A combination of behavioural and electrophysiological experiments have previously shown that two species of stomatopod, Odontadactylus scyllarus and Gonodactylaceus falcatus, can differentiate between left and right handed circularly polarized light (CPL), and between CPL and linearly polarized light (LPL). It remains unknown if these visual abilities are common across all stomatopod species, and if so, how circular polarization sensitivity may vary between and within species. A sub-section of the midband, a specialized region of stomatopod eyes, contains distally placed photoreceptor cells, termed R8 (retinular cell number 8). These cells are specifically built with unidirectional microvilli and appear to be angled precisely to convert CPL into LPL. They are mostly quarter-wave retarders for human visible light (400-700nm) as well as being ultraviolet sensitive linear polarization detectors. The effectiveness of the R8 cells in this role is determined by their geometric and optical properties. In particular, the length and birefringence of the R8 cells are critical for retardation efficiency. Here, our comparative studies show that most species investigated have the theoretical ability to convert CPL into LPL, such that the handedness of an incoming circular reflection or signal could be discriminated. One species, Haptosquilla trispinosa, shows less than quarter-wave retardance.

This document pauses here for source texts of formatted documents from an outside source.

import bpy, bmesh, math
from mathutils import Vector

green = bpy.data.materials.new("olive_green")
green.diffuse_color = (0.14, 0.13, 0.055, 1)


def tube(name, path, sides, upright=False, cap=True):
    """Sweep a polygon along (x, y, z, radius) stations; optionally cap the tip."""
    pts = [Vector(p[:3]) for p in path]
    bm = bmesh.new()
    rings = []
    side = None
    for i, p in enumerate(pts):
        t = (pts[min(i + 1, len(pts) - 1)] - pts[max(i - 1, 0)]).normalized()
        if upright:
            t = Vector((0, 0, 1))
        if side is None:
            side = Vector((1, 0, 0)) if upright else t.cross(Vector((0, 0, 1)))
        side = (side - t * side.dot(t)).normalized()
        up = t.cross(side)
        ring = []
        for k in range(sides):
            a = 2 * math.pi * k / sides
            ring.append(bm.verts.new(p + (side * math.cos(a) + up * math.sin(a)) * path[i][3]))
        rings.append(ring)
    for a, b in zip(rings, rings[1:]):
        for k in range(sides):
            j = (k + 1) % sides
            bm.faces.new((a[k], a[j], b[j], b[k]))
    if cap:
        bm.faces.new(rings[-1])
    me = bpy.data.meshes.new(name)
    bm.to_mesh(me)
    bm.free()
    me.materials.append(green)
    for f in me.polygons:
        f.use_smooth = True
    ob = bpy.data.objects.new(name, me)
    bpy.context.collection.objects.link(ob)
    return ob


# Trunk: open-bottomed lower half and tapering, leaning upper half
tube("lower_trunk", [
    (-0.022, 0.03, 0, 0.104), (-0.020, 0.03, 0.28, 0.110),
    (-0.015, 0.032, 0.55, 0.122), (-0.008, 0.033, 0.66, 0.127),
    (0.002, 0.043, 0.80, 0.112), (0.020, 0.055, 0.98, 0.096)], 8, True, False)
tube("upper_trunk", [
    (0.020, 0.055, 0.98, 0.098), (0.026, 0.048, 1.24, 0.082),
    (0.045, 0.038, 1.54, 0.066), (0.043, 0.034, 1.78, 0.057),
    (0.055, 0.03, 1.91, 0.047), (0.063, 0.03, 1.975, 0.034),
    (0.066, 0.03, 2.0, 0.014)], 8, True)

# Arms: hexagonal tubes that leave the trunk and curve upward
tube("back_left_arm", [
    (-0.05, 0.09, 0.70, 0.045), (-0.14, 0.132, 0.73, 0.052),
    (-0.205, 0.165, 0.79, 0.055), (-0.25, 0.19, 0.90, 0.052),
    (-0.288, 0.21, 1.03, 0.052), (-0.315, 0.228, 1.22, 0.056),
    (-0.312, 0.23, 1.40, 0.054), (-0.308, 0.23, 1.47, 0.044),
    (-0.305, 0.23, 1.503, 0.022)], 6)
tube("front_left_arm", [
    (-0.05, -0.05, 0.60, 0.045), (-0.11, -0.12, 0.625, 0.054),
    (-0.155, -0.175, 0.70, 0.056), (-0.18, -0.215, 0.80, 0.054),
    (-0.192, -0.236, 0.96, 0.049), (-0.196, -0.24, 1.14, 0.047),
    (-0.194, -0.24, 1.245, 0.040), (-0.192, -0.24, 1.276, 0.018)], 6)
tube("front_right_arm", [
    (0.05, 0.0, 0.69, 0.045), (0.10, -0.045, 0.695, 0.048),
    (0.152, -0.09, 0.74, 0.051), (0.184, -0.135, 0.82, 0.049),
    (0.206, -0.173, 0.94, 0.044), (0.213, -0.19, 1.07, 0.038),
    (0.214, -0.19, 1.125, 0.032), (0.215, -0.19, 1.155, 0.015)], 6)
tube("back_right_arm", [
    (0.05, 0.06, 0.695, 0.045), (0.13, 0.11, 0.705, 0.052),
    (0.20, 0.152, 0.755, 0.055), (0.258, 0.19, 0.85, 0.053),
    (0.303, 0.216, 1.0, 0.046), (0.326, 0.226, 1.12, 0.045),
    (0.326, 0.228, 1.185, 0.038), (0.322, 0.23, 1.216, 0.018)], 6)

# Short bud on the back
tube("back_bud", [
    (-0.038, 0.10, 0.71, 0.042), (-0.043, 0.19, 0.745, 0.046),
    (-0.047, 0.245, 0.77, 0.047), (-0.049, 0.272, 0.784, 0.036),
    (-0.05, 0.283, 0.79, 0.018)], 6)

While some species are known to produce circularly polarized reflections (some Odontodactylus species and G. falcatus for example), others do not, so a variety of functions for this ability are worth considering.
|Number of pages||32|
|Journal||Journal of Experimental Biology|
|Early online date||30 Jun 2017|
|Publication status||Published - 15 Sept 2017|
- Polarization vision
- circular polarization
- invertebrate vision